■ PROBLEM REQUIREMENTS: Every entry below is to be copied word for word, with its pictures removed.

Top of INPUT DATA

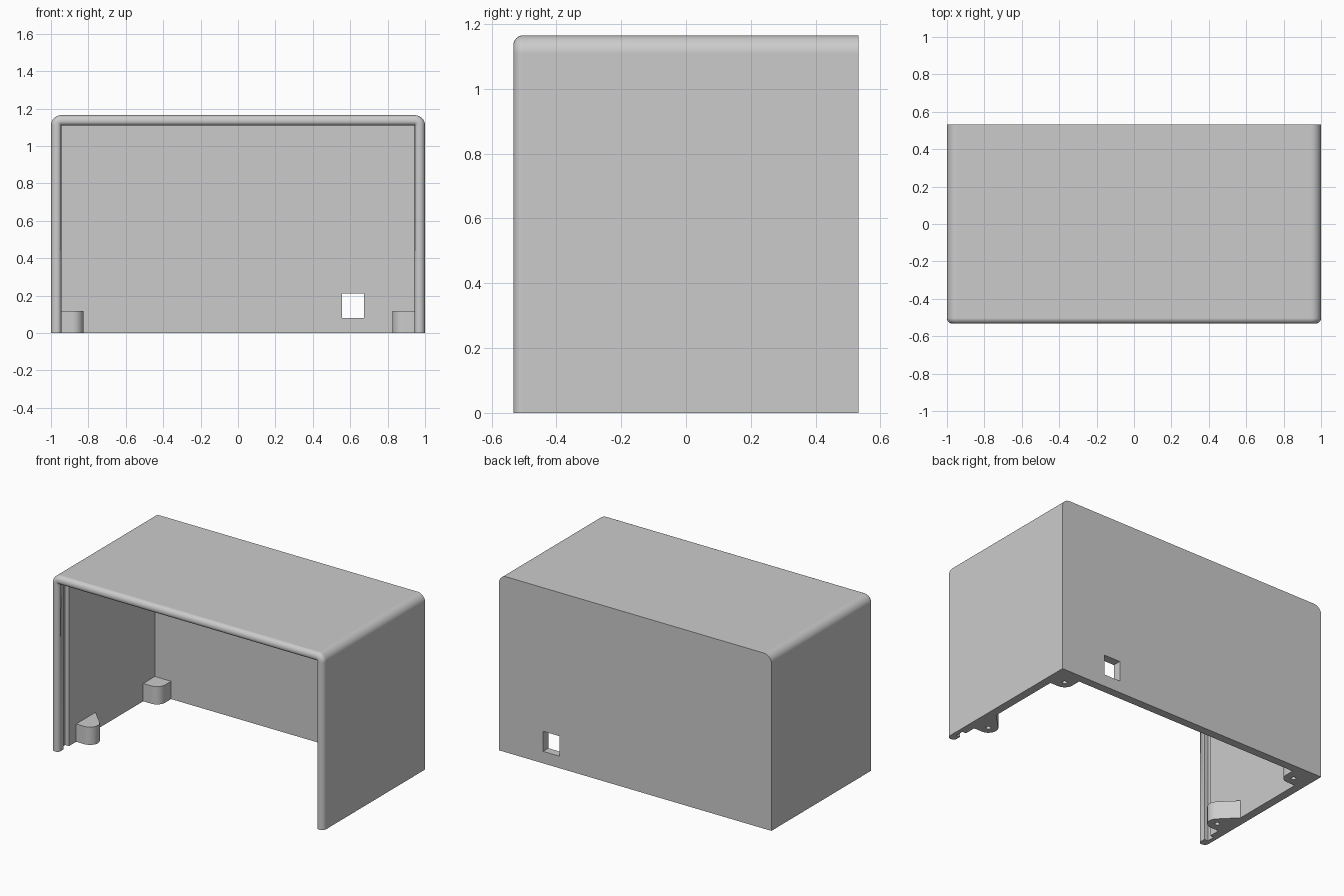
import bpy, bmesh, math
from mathutils import Vector

W, D, H = 1.0, 0.533, 1.165     # half width, half depth, height
R = 0.055                       # corner radius and wall thickness
T = R / 2                       # depth of the panel groove
IN = W - R                      # inner face of the side walls

cube = bpy.data.objects.get("Cube")
if cube:
    bpy.data.objects.remove(cube, do_unlink=True)

grey = bpy.data.materials.new("grey plastic")
grey.use_nodes = True
GREY = (0.6, 0.6, 0.6, 1)
grey.diffuse_color = GREY
grey.node_tree.nodes["Principled BSDF"].inputs["Base Color"].default_value = GREY


def make_object(name, bm):
    bmesh.ops.recalc_face_normals(bm, faces=bm.faces)
    mesh = bpy.data.meshes.new(name)
    bm.to_mesh(mesh)
    bm.free()
    obj = bpy.data.objects.new(name, mesh)
    bpy.context.collection.objects.link(obj)
    mesh.materials.append(grey)
    return obj


def select(obj):
    bpy.ops.object.select_all(action='DESELECT')
    obj.select_set(True)
    bpy.context.view_layer.objects.active = obj


def cut(obj, cutter):
    mod = obj.modifiers.new("cut", 'BOOLEAN')
    mod.operation, mod.solver, mod.object = 'DIFFERENCE', 'EXACT', cutter
    select(obj)
    bpy.ops.object.modifier_apply(modifier=mod.name)
    bpy.data.objects.remove(cutter, do_unlink=True)


def smooth(obj):
    select(obj)
    bpy.ops.object.shade_smooth_by_angle(angle=math.radians(30))
    obj.modifiers.new("flat faces", 'WEIGHTED_NORMAL').keep_sharp = True


def arc(cx, cy, r, a0, a1, n):
    steps = [math.radians(a0 + (a1 - a0) * i / n) for i in range(n + 1)]
    return [(cx + r * math.cos(a), cy + r * math.sin(a)) for a in steps]


def arch(inset):
    """Upside-down U, moved inward by inset, with rounded top corners."""
    r = max(R - inset, 0)
    cx, cz = W - inset - r, H - inset - r
    right = [(W - inset, 0)] + arc(cx, cz, r, 0, 90, 10)
    return right + [(-x, z) for x, z in reversed(right)]


# Wall section as (inset, y): outside, round front lip, panel groove, inside
OUTER, INNER = 0.03, 0.022
section = [(0, D)]
section += arc(OUTER, OUTER - D, OUTER, 180, 270, 8)
section += arc(R - INNER, INNER - D, INNER, 270, 360, 8)
section += [(R, R - D), (T, R - D), (T, 2 * R - D), (R, 2 * R - D), (R, D - R)]

# Shell: sweep the section along the arch, then close the back and the bottom
bm = bmesh.new()
rows = [[bm.verts.new((x, y, z)) for x, z in arch(d)] for d, y in section]
for a, b in zip(rows, rows[1:]):
    for i in range(len(a) - 1):
        bm.faces.new((a[i], a[i + 1], b[i + 1], b[i]))
bm.faces.new(rows[0])
bm.faces.new(rows[-1])
bm.faces.new([r[0] for r in rows] + [r[-1] for r in reversed(rows)])
bmesh.ops.remove_doubles(bm, verts=bm.verts, dist=1e-5)
shell = make_object("shell", bm)

# Cable opening in the back wall
bm = bmesh.new()
bmesh.ops.create_cube(bm, size=1)
bmesh.ops.scale(bm, verts=bm.verts, vec=(0.118, 0.3, 0.133))
bmesh.ops.translate(bm, verts=bm.verts, vec=(0.616, D, 0.146))
cut(shell, make_object("opening_cutter", bm))
smooth(shell)


def boss(name, side, outline, hole_y):
    """Screw boss standing on the bottom edge, with a blind hole from below."""
    bm = bmesh.new()
    face = bm.faces.new([bm.verts.new((side * x, y, 0)) for x, y in outline])
    top = bmesh.ops.extrude_face_region(bm, geom=[face])["geom"]
    bmesh.ops.translate(bm, vec=Vector((0, 0, 0.118)),
                        verts=[g for g in top if isinstance(g, bmesh.types.BMVert)])
    obj = make_object(name, bm)
    bm = bmesh.new()
    bmesh.ops.create_cone(bm, cap_ends=True, segments=24, radius1=0.015,
                          radius2=0.015, depth=0.18)
    bmesh.ops.translate(bm, verts=bm.verts, vec=(side * HX, hole_y, 0))
    cut(obj, make_object("hole_cutter", bm))
    smooth(obj)


# Screw bosses: wedge shaped at the front, square in the back corners
HX, FRONT, BACK, BR = 0.885, -0.288, 0.415, 0.059
round_front = arc(HX, FRONT, BR, 270, 135, 12)
tip_x, tip_y = round_front[-1]
front_outline = [(IN, FRONT - BR)] + round_front + [(IN, tip_y + IN - tip_x)]
back_outline = ([(IN, BACK - BR)] + arc(HX, BACK, BR, 270, 180, 8)
                + [(HX - BR, D - R), (IN, D - R)])
for side, word in ((1, "left"), (-1, "right")):
    boss("front_boss_" + word, side, front_outline, FRONT)
    boss("back_boss_" + word, side, back_outline, BACK)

Bottom of INPUT DATA

■ WRITTEN SOLUTION:
import bpy, bmesh, math
from mathutils import Vector

W, D, H = 1.0, 0.533, 1.165     # half width, half depth, height
R = 0.055                       # corner radius and wall thickness
T = R / 2                       # depth of the panel groove
IN = W - R                      # inner face of the side walls

cube = bpy.data.objects.get("Cube")
if cube:
    bpy.data.objects.remove(cube, do_unlink=True)

grey = bpy.data.materials.new("grey plastic")
grey.use_nodes = True
GREY = (0.6, 0.6, 0.6, 1)
grey.diffuse_color = GREY
grey.node_tree.nodes["Principled BSDF"].inputs["Base Color"].default_value = GREY


def make_object(name, bm):
    bmesh.ops.recalc_face_normals(bm, faces=bm.faces)
    mesh = bpy.data.meshes.new(name)
    bm.to_mesh(mesh)
    bm.free()
    obj = bpy.data.objects.new(name, mesh)
    bpy.context.collection.objects.link(obj)
    mesh.materials.append(grey)
    return obj


def select(obj):
    bpy.ops.object.select_all(action='DESELECT')
    obj.select_set(True)
    bpy.context.view_layer.objects.active = obj


def cut(obj, cutter):
    mod = obj.modifiers.new("cut", 'BOOLEAN')
    mod.operation, mod.solver, mod.object = 'DIFFERENCE', 'EXACT', cutter
    select(obj)
    bpy.ops.object.modifier_apply(modifier=mod.name)
    bpy.data.objects.remove(cutter, do_unlink=True)


def smooth(obj):
    select(obj)
    bpy.ops.object.shade_smooth_by_angle(angle=math.radians(30))
    obj.modifiers.new("flat faces", 'WEIGHTED_NORMAL').keep_sharp = True


def arc(cx, cy, r, a0, a1, n):
    steps = [math.radians(a0 + (a1 - a0) * i / n) for i in range(n + 1)]
    return [(cx + r * math.cos(a), cy + r * math.sin(a)) for a in steps]


def arch(inset):
    """Upside-down U, moved inward by inset, with rounded top corners."""
    r = max(R - inset, 0)
    cx, cz = W - inset - r, H - inset - r
    right = [(W - inset, 0)] + arc(cx, cz, r, 0, 90, 10)
    return right + [(-x, z) for x, z in reversed(right)]


# Wall section as (inset, y): outside, round front lip, panel groove, inside
OUTER, INNER = 0.03, 0.022
section = [(0, D)]
section += arc(OUTER, OUTER - D, OUTER, 180, 270, 8)
section += arc(R - INNER, INNER - D, INNER, 270, 360, 8)
section += [(R, R - D), (T, R - D), (T, 2 * R - D), (R, 2 * R - D), (R, D - R)]

# Shell: sweep the section along the arch, then close the back and the bottom
bm = bmesh.new()
rows = [[bm.verts.new((x, y, z)) for x, z in arch(d)] for d, y in section]
for a, b in zip(rows, rows[1:]):
    for i in range(len(a) - 1):
        bm.faces.new((a[i], a[i + 1], b[i + 1], b[i]))
bm.faces.new(rows[0])
bm.faces.new(rows[-1])
bm.faces.new([r[0] for r in rows] + [r[-1] for r in reversed(rows)])
bmesh.ops.remove_doubles(bm, verts=bm.verts, dist=1e-5)
shell = make_object("shell", bm)

# Cable opening in the back wall
bm = bmesh.new()
bmesh.ops.create_cube(bm, size=1)
bmesh.ops.scale(bm, verts=bm.verts, vec=(0.118, 0.3, 0.133))
bmesh.ops.translate(bm, verts=bm.verts, vec=(0.616, D, 0.146))
cut(shell, make_object("opening_cutter", bm))
smooth(shell)


def boss(name, side, outline, hole_y):
    """Screw boss standing on the bottom edge, with a blind hole from below."""
    bm = bmesh.new()
    face = bm.faces.new([bm.verts.new((side * x, y, 0)) for x, y in outline])
    top = bmesh.ops.extrude_face_region(bm, geom=[face])["geom"]
    bmesh.ops.translate(bm, vec=Vector((0, 0, 0.118)),
                        verts=[g for g in top if isinstance(g, bmesh.types.BMVert)])
    obj = make_object(name, bm)
    bm = bmesh.new()
    bmesh.ops.create_cone(bm, cap_ends=True, segments=24, radius1=0.015,
                          radius2=0.015, depth=0.18)
    bmesh.ops.translate(bm, verts=bm.verts, vec=(side * HX, hole_y, 0))
    cut(obj, make_object("hole_cutter", bm))
    smooth(obj)


# Screw bosses: wedge shaped at the front, square in the back corners
HX, FRONT, BACK, BR = 0.885, -0.288, 0.415, 0.059
round_front = arc(HX, FRONT, BR, 270, 135, 12)
tip_x, tip_y = round_front[-1]
front_outline = [(IN, FRONT - BR)] + round_front + [(IN, tip_y + IN - tip_x)]
back_outline = ([(IN, BACK - BR)] + arc(HX, BACK, BR, 270, 180, 8)
                + [(HX - BR, D - R), (IN, D - R)])
for side, word in ((1, "left"), (-1, "right")):
    boss("front_boss_" + word, side, front_outline, FRONT)
    boss("back_boss_" + word, side, back_outline, BACK)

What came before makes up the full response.